I am trying to get the grading down to a more minimal level as well.  While I am more streamlined that my earlier self, I still wish I could be quicker.  Here's what I do now:
  • Minimal Marking: At the beginning of the semester I pass out a sheet with my grading symbols and codes.  Some of them are standard editing symbols and some are my inventions.  In the margins of their 1st essay, they get an X with the code beside it, and I either underline or circle the error.  Essay #2, no circling or underlining, but still the X's and codes.  Essay #3, gets them an X in the margin only, with an occasional code.
  • Error Log: After each essay the student is required to make a list of their errors, and where in the handbook they can find the answers for fixing them.  They have to compile all the essays onto one sheet; hopefully they'll see their progression and "own their errors."
  • Rubric: I make a rubric, adjusting it slightly for each essay.  This keeps me honest and helps the student know that while I did mark off for POV switches, they overall only lost 3 points (thereby helping with the whining).  The bulk of the grading is not in the "mechanical section" but in structure and content, and the rubric keeps me focused.
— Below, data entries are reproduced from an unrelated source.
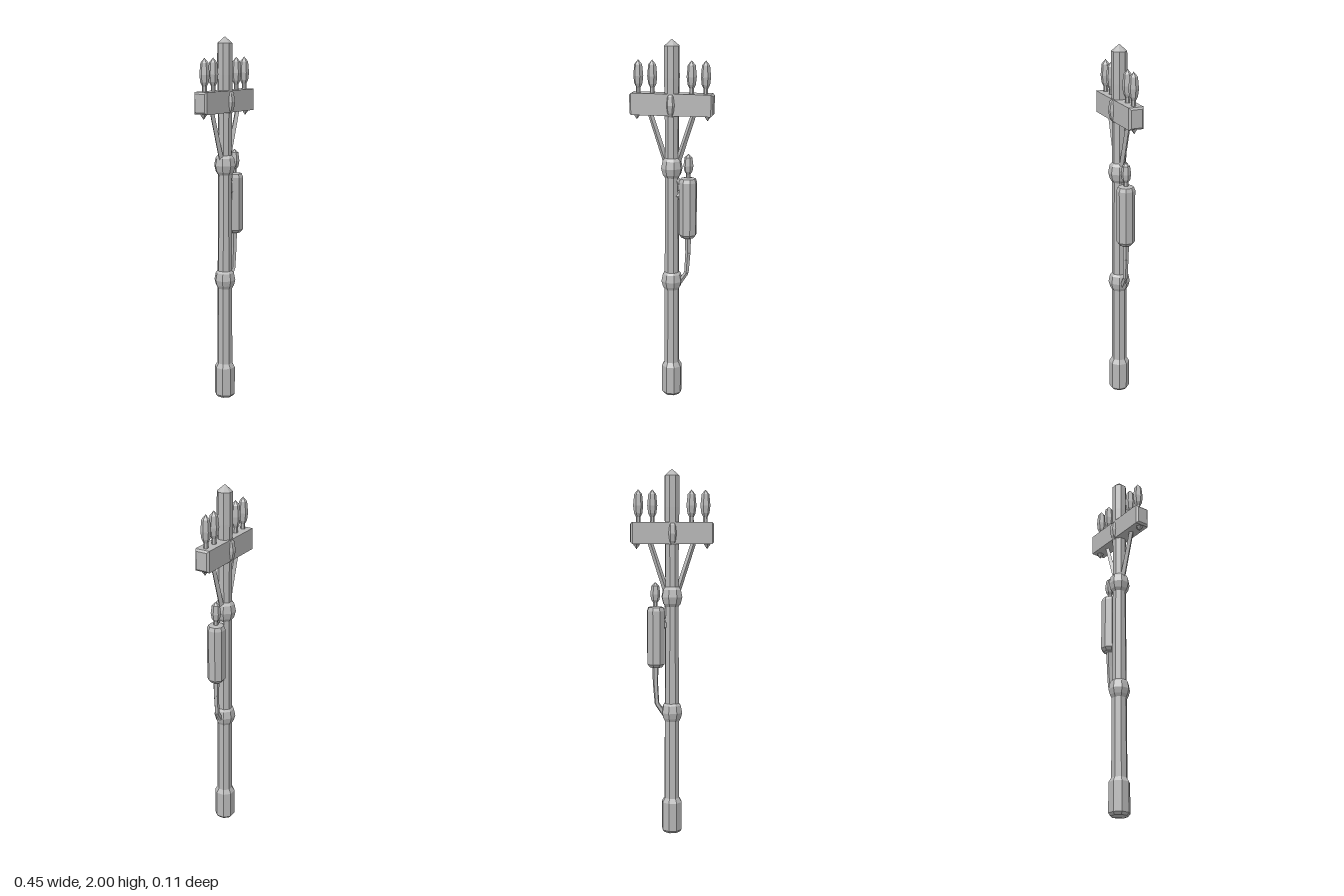
import * as THREE from 'three';

export function createModel() {
  const group = new THREE.Group();
  group.name = 'utilityPole';
  const clay = new THREE.MeshStandardMaterial({ color: 0xb8b8b8 });
  clay.name = 'light grey';

  const add = (name, geometry, x = 0, y = 0, z = 0) => {
    const flat = geometry.index ? geometry.toNonIndexed() : geometry;
    flat.computeVertexNormals(); // faceted look
    const mesh = new THREE.Mesh(flat, clay);
    mesh.name = name;
    mesh.position.set(x, y, z);
    group.add(mesh);
    return mesh;
  };

  // Faceted turned part from [radius, height] pairs
  const turned = (name, profile, sides, x = 0, z = 0) => {
    const points = profile.map(([r, y]) => new THREE.Vector2(r, y));
    const geometry = new THREE.LatheGeometry(points, sides);
    geometry.rotateY(Math.PI / sides);
    return add(name, geometry, x, 0, z);
  };

  // Straight bar between two points, slightly tapered
  const bar = (name, a, b, r1, r2, sides = 5) => {
    const start = new THREE.Vector3(...a), end = new THREE.Vector3(...b);
    const dir = end.clone().sub(start);
    const geometry = new THREE.CylinderGeometry(r2, r1, dir.length(), sides);
    const mid = start.add(end).multiplyScalar(0.5);
    add(name, geometry, mid.x, mid.y, mid.z).quaternion
      .setFromUnitVectors(new THREE.Vector3(0, 1, 0), dir.normalize());
  };

  // Box with chamfered ends along x
  const chamferedBeam = (name, w, h, d, c, y) => {
    const shape = new THREE.Shape();
    const a = h / 2 - c, b = d / 2 - c;
    shape.moveTo(-b, -a);
    shape.lineTo(b, -a);
    shape.lineTo(b, a);
    shape.lineTo(-b, a);
    shape.closePath();
    const geometry = new THREE.ExtrudeGeometry(shape, {
      depth: w - 2 * c, bevelEnabled: true, bevelThickness: c, bevelSize: c, bevelSegments: 1,
    });
    geometry.translate(0, 0, -(w - 2 * c) / 2);
    geometry.rotateY(Math.PI / 2);
    add(name, geometry, 0, y, 0);
  };

  // Pole with pointed cap
  turned('pole', [[0.043, 0.1], [0.041, 0.7], [0.037, 1.3], [0.039, 1.68],
    [0.042, 1.8], [0.041, 1.965], [0, 2]], 8);

  // Footing
  turned('footing', [[0, 0], [0.045, 0.008], [0.057, 0.022], [0.057, 0.18], [0.042, 0.205]], 8);

  // Collars
  turned('lowerCollar', [[0.04, 0.635], [0.051, 0.655], [0.059, 0.685], [0.051, 0.725], [0.038, 0.74]], 8);
  turned('upperCollar', [[0.038, 1.268], [0.05, 1.285], [0.059, 1.32], [0.051, 1.36], [0.038, 1.375]], 8);

  // Crossarm and its central clamp
  chamferedBeam('crossarm', 0.446, 0.115, 0.082, 0.01, 1.662);
  const clamp = turned('crossarmClamp', [[0.04, 1.598], [0.054, 1.62], [0.062, 1.66],
    [0.054, 1.705], [0.038, 1.722]], 8);
  clamp.scale.x = 0.55;

  // Insulators on the arm, braces and bolts below it
  const insulator = (name, x, y, s = 1) => turned(name, [[0.013, y - 0.01], [0.012, y + 0.03 * s],
    [0.022, y + 0.05 * s], [0.027, y + 0.09 * s], [0.021, y + 0.15 * s], [0, y + 0.175 * s]], 6, x);
  for (const side of [-1, 1]) {
    for (const x of [0.105, 0.18]) insulator('insulator', side * x, 1.717);
    bar('brace', [side * 0.028, 1.34, 0], [side * 0.118, 1.615, 0], 0.016, 0.014, 4);
    add('armBolt', new THREE.ConeGeometry(0.026, 0.035, 5).rotateX(Math.PI), side * 0.19, 1.594, 0);
  }

  // Transformer tank with bushing
  turned('transformer', [[0, 0.933], [0.035, 0.937], [0.049, 0.955], [0.05, 1.245],
    [0.042, 1.265], [0, 1.272]], 8, 0.088).rotation.z = 0;
  insulator('transformerBushing', 0.09, 1.268, 0.75);

  // Mounting brackets
  bar('upperBracket', [0.02, 1.27, 0], [0.06, 1.2, 0], 0.018, 0.022);
  bar('lowerBracket', [0.02, 1.17, 0], [0.065, 1.17, 0], 0.022, 0.022);

  // Cable from the tank to the lower collar
  const cable = [[0.09, 0.95, 0], [0.09, 0.85, 0], [0.082, 0.735, 0], [0.035, 0.665, 0]];
  for (let i = 0; i < 3; i++) {
    bar('cable', cable[i], cable[i + 1], [0.018, 0.015, 0.013][i], [0.015, 0.013, 0.014][i]);
  }
  return group;
}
Problems with marking a lot are, a) it takes too much time, b) it's usually a waste of our time, and c) it's discouraging to the student to see their paper filled with our ink.  On some of the more recent essays, I heavily marked and coded the first page and a half of student's essays that contained multiple errors.  I then drew a line across with my ruler and wrote that while the errors persisted, I would not be marking them.  However, the student was under obligation to locate and fix the errors if they were to do a re-write.

I have to say that the rest of the essay was far less tedious to grade, and I could focus on the more significant problems of structure and cohesiveness, content and support.